WHAT TO PRODUCE:
What is wanted is the full listing, word for word, without its pictures.

+++ RECORD EXCERPTS

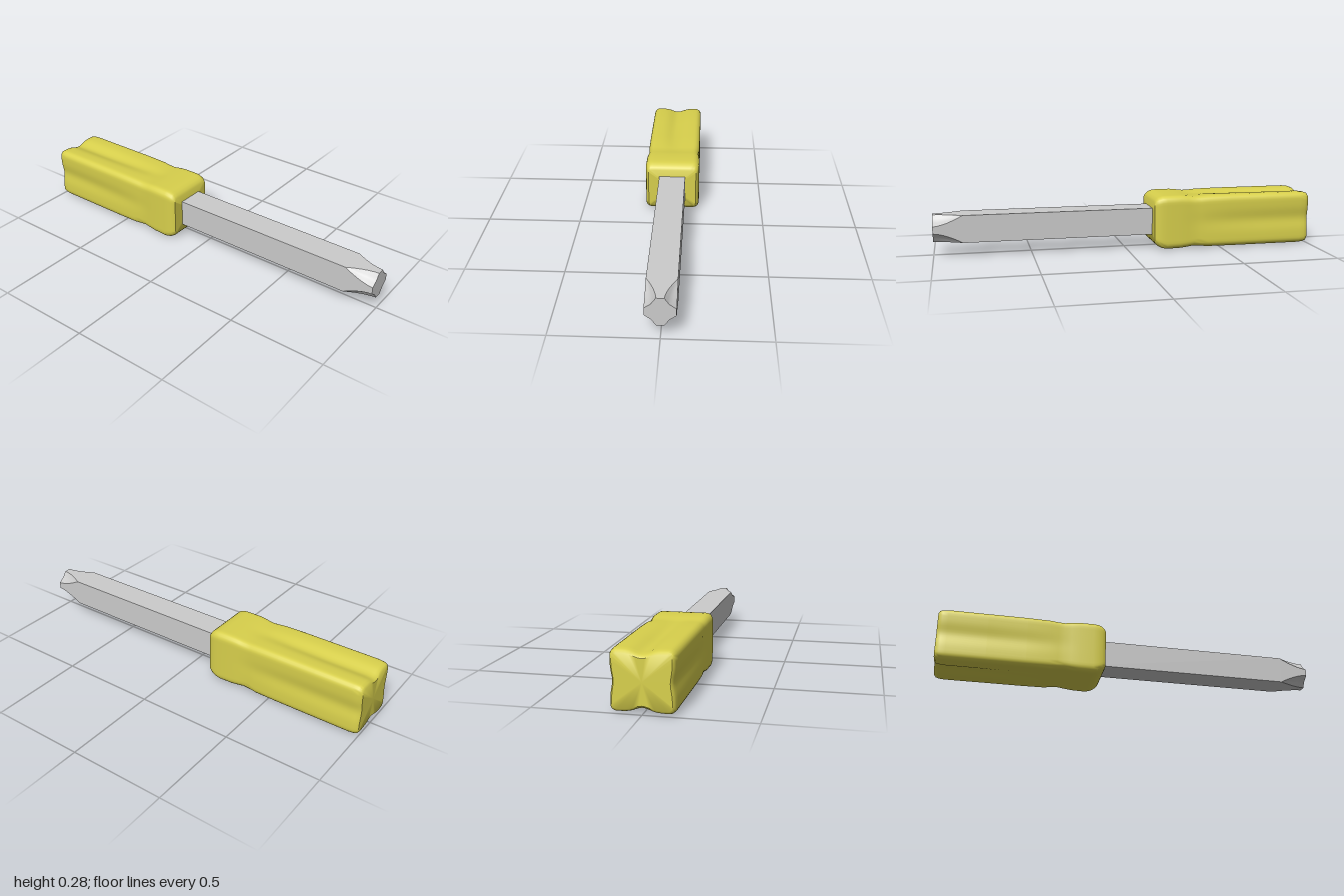
import * as THREE from 'three';
import { toCreasedNormals } from 'three/addons/utils/BufferGeometryUtils.js';

const AXIS_Y = 0.143; // height of the tool's long axis

// Skins a list of { z, pts } cross-sections (counter-clockwise seen from +z) and caps both ends
function loft(sections, crease) {
  const n = sections[0].pts.length;
  const position = [];
  const index = [];
  sections.forEach(({ z, pts }) => pts.forEach((p) => position.push(p.x, p.y, z)));
  for (let i = 0; i < sections.length - 1; i++) {
    for (let j = 0; j < n; j++) {
      const k = (j + 1) % n;
      const a = i * n + j, b = i * n + k, c = a + n, d = b + n;
      index.push(a, b, d, a, d, c);
    }
  }
  [0, sections.length - 1].forEach((s) => {
    const centre = position.length / 3;
    position.push(0, AXIS_Y, sections[s].z);
    for (let j = 0; j < n; j++) {
      const a = s * n + j, b = s * n + ((j + 1) % n);
      if (s === 0) index.push(centre, b, a);
      else index.push(centre, a, b);
    }
  });
  const geometry = new THREE.BufferGeometry();
  geometry.setAttribute('position', new THREE.Float32BufferAttribute(position, 3));
  geometry.setIndex(index);
  return toCreasedNormals(geometry, crease);
}

// Rounded rectangle whose four sides dip inward along their middles
function gripSection(w, lo, hi, r, groove) {
  const pts = [];
  const cy = (lo + hi) / 2;
  const h = (hi - lo) / 2;
  const dip = (t) => groove * Math.exp(-((t / 0.045) ** 2));
  for (let side = 0; side < 4; side++) {
    const angle = (side * Math.PI) / 2;
    const nx = Math.round(Math.cos(angle)), ny = Math.round(Math.sin(angle));
    const out = nx ? w : h;
    const along = (nx ? h : w) - r;
    const depth = nx ? 0.5 : 1; // side grooves are shallower
    for (let i = 0; i <= 16; i++) {
      const t = along * (i / 8 - 1);
      const o = out - depth * dip(t);
      pts.push(new THREE.Vector2(nx * o - ny * t, cy + ny * o + nx * t));
    }
    // rounded corner following this side
    for (let i = 1; i < 5; i++) {
      const a = angle + (i / 5) * (Math.PI / 2);
      const sx = Math.sign(nx - ny), sy = Math.sign(nx + ny);
      pts.push(new THREE.Vector2(
        sx * (w - r) + r * Math.cos(a),
        cy + sy * (h - r) + r * Math.sin(a)));
    }
  }
  return pts;
}

// Square with hollowed corners: arm is the half width left on each side, inner the corner depth
function crossSection(arm, inner, half = 0.071) {
  const quarter = [[half, -arm], [half, 0], [half, arm],
    [(half * 0.4 + inner * 0.6), (arm * 0.4 + inner * 0.6)],
    [inner, inner],
    [(arm * 0.4 + inner * 0.6), (half * 0.4 + inner * 0.6)]];
  const pts = [];
  for (let side = 0; side < 4; side++) {
    const c = Math.round(Math.cos((side * Math.PI) / 2));
    const s = Math.round(Math.sin((side * Math.PI) / 2));
    quarter.forEach(([x, y]) => pts.push(new THREE.Vector2(x * c - y * s, AXIS_Y + x * s + y * c)));
  }
  return pts;
}

export function createModel() {
  const model = new THREE.Group();
  model.name = 'screwdriver';

  // Handle: z, half width, bottom, top, corner radius, groove depth
  const profile = [
    [-1.0, 0.132, 0.022, 0.264, 0.022, 0.018],
    [-0.992, 0.14, 0.011, 0.275, 0.026, 0.02],
    [-0.978, 0.144, 0.006, 0.28, 0.03, 0.021],
    [-0.95, 0.146, 0.003, 0.283, 0.032, 0.021],
    [-0.75, 0.146, 0.003, 0.283, 0.032, 0.02],
    [-0.55, 0.146, 0.003, 0.283, 0.032, 0.015],
    [-0.43, 0.145, 0.004, 0.281, 0.032, 0.008],
    [-0.39, 0.142, 0.008, 0.278, 0.032, 0.005],
    [-0.355, 0.141, 0.01, 0.277, 0.032, 0.003],
    [-0.32, 0.144, 0.006, 0.281, 0.032, 0.001],
    [-0.28, 0.147, 0.002, 0.285, 0.033, 0],
    [-0.205, 0.148, 0, 0.285, 0.034, 0],
    [-0.18, 0.147, 0.006, 0.283, 0.034, 0],
    [-0.16, 0.143, 0.017, 0.276, 0.032, 0],
    [-0.147, 0.137, 0.03, 0.264, 0.025, 0],
    [-0.14, 0.13, 0.04, 0.252, 0.015, 0],
  ];
  const handle = new THREE.Mesh(
    loft(profile.map(([z, ...rest]) => ({ z, pts: gripSection(...rest) })), 0.7),
    new THREE.MeshStandardMaterial({ color: 0xd8d04c }));
  handle.name = 'handle';
  model.add(handle);

  // Square shaft, embedded slightly in the handle
  const metal = new THREE.MeshStandardMaterial({ color: 0xcccccc });
  const shaft = new THREE.Mesh(new THREE.BoxGeometry(0.142, 0.142, 1.05), metal);
  shaft.name = 'shaft';
  shaft.position.set(0, AXIS_Y, 0.325);
  model.add(shaft);

  // Cross tip: corners hollow out quickly, then run almost straight to the end
  const tipSections = [];
  for (let i = 0; i <= 6; i++) {
    const t = i / 6;
    const e = 1 - (1 - t) ** 1.6;
    tipSections.push({
      z: 0.85 + 0.15 * t,
      pts: crossSection(0.071 - 0.053 * e, 0.071 - 0.031 * e),
    });
  }
  const tip = new THREE.Mesh(loft(tipSections, 0.4), metal);
  tip.name = 'crossTip';
  model.add(tip);

  return model;
}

++++++

WRITTEN ANSWER:
import * as THREE from 'three';
import { toCreasedNormals } from 'three/addons/utils/BufferGeometryUtils.js';

const AXIS_Y = 0.143; // height of the tool's long axis

// Skins a list of { z, pts } cross-sections (counter-clockwise seen from +z) and caps both ends
function loft(sections, crease) {
  const n = sections[0].pts.length;
  const position = [];
  const index = [];
  sections.forEach(({ z, pts }) => pts.forEach((p) => position.push(p.x, p.y, z)));
  for (let i = 0; i < sections.length - 1; i++) {
    for (let j = 0; j < n; j++) {
      const k = (j + 1) % n;
      const a = i * n + j, b = i * n + k, c = a + n, d = b + n;
      index.push(a, b, d, a, d, c);
    }
  }
  [0, sections.length - 1].forEach((s) => {
    const centre = position.length / 3;
    position.push(0, AXIS_Y, sections[s].z);
    for (let j = 0; j < n; j++) {
      const a = s * n + j, b = s * n + ((j + 1) % n);
      if (s === 0) index.push(centre, b, a);
      else index.push(centre, a, b);
    }
  });
  const geometry = new THREE.BufferGeometry();
  geometry.setAttribute('position', new THREE.Float32BufferAttribute(position, 3));
  geometry.setIndex(index);
  return toCreasedNormals(geometry, crease);
}

// Rounded rectangle whose four sides dip inward along their middles
function gripSection(w, lo, hi, r, groove) {
  const pts = [];
  const cy = (lo + hi) / 2;
  const h = (hi - lo) / 2;
  const dip = (t) => groove * Math.exp(-((t / 0.045) ** 2));
  for (let side = 0; side < 4; side++) {
    const angle = (side * Math.PI) / 2;
    const nx = Math.round(Math.cos(angle)), ny = Math.round(Math.sin(angle));
    const out = nx ? w : h;
    const along = (nx ? h : w) - r;
    const depth = nx ? 0.5 : 1; // side grooves are shallower
    for (let i = 0; i <= 16; i++) {
      const t = along * (i / 8 - 1);
      const o = out - depth * dip(t);
      pts.push(new THREE.Vector2(nx * o - ny * t, cy + ny * o + nx * t));
    }
    // rounded corner following this side
    for (let i = 1; i < 5; i++) {
      const a = angle + (i / 5) * (Math.PI / 2);
      const sx = Math.sign(nx - ny), sy = Math.sign(nx + ny);
      pts.push(new THREE.Vector2(
        sx * (w - r) + r * Math.cos(a),
        cy + sy * (h - r) + r * Math.sin(a)));
    }
  }
  return pts;
}

// Square with hollowed corners: arm is the half width left on each side, inner the corner depth
function crossSection(arm, inner, half = 0.071) {
  const quarter = [[half, -arm], [half, 0], [half, arm],
    [(half * 0.4 + inner * 0.6), (arm * 0.4 + inner * 0.6)],
    [inner, inner],
    [(arm * 0.4 + inner * 0.6), (half * 0.4 + inner * 0.6)]];
  const pts = [];
  for (let side = 0; side < 4; side++) {
    const c = Math.round(Math.cos((side * Math.PI) / 2));
    const s = Math.round(Math.sin((side * Math.PI) / 2));
    quarter.forEach(([x, y]) => pts.push(new THREE.Vector2(x * c - y * s, AXIS_Y + x * s + y * c)));
  }
  return pts;
}

export function createModel() {
  const model = new THREE.Group();
  model.name = 'screwdriver';

  // Handle: z, half width, bottom, top, corner radius, groove depth
  const profile = [
    [-1.0, 0.132, 0.022, 0.264, 0.022, 0.018],
    [-0.992, 0.14, 0.011, 0.275, 0.026, 0.02],
    [-0.978, 0.144, 0.006, 0.28, 0.03, 0.021],
    [-0.95, 0.146, 0.003, 0.283, 0.032, 0.021],
    [-0.75, 0.146, 0.003, 0.283, 0.032, 0.02],
    [-0.55, 0.146, 0.003, 0.283, 0.032, 0.015],
    [-0.43, 0.145, 0.004, 0.281, 0.032, 0.008],
    [-0.39, 0.142, 0.008, 0.278, 0.032, 0.005],
    [-0.355, 0.141, 0.01, 0.277, 0.032, 0.003],
    [-0.32, 0.144, 0.006, 0.281, 0.032, 0.001],
    [-0.28, 0.147, 0.002, 0.285, 0.033, 0],
    [-0.205, 0.148, 0, 0.285, 0.034, 0],
    [-0.18, 0.147, 0.006, 0.283, 0.034, 0],
    [-0.16, 0.143, 0.017, 0.276, 0.032, 0],
    [-0.147, 0.137, 0.03, 0.264, 0.025, 0],
    [-0.14, 0.13, 0.04, 0.252, 0.015, 0],
  ];
  const handle = new THREE.Mesh(
    loft(profile.map(([z, ...rest]) => ({ z, pts: gripSection(...rest) })), 0.7),
    new THREE.MeshStandardMaterial({ color: 0xd8d04c }));
  handle.name = 'handle';
  model.add(handle);

  // Square shaft, embedded slightly in the handle
  const metal = new THREE.MeshStandardMaterial({ color: 0xcccccc });
  const shaft = new THREE.Mesh(new THREE.BoxGeometry(0.142, 0.142, 1.05), metal);
  shaft.name = 'shaft';
  shaft.position.set(0, AXIS_Y, 0.325);
  model.add(shaft);

  // Cross tip: corners hollow out quickly, then run almost straight to the end
  const tipSections = [];
  for (let i = 0; i <= 6; i++) {
    const t = i / 6;
    const e = 1 - (1 - t) ** 1.6;
    tipSections.push({
      z: 0.85 + 0.15 * t,
      pts: crossSection(0.071 - 0.053 * e, 0.071 - 0.031 * e),
    });
  }
  const tip = new THREE.Mesh(loft(tipSections, 0.4), metal);
  tip.name = 'crossTip';
  model.add(tip);

  return model;
}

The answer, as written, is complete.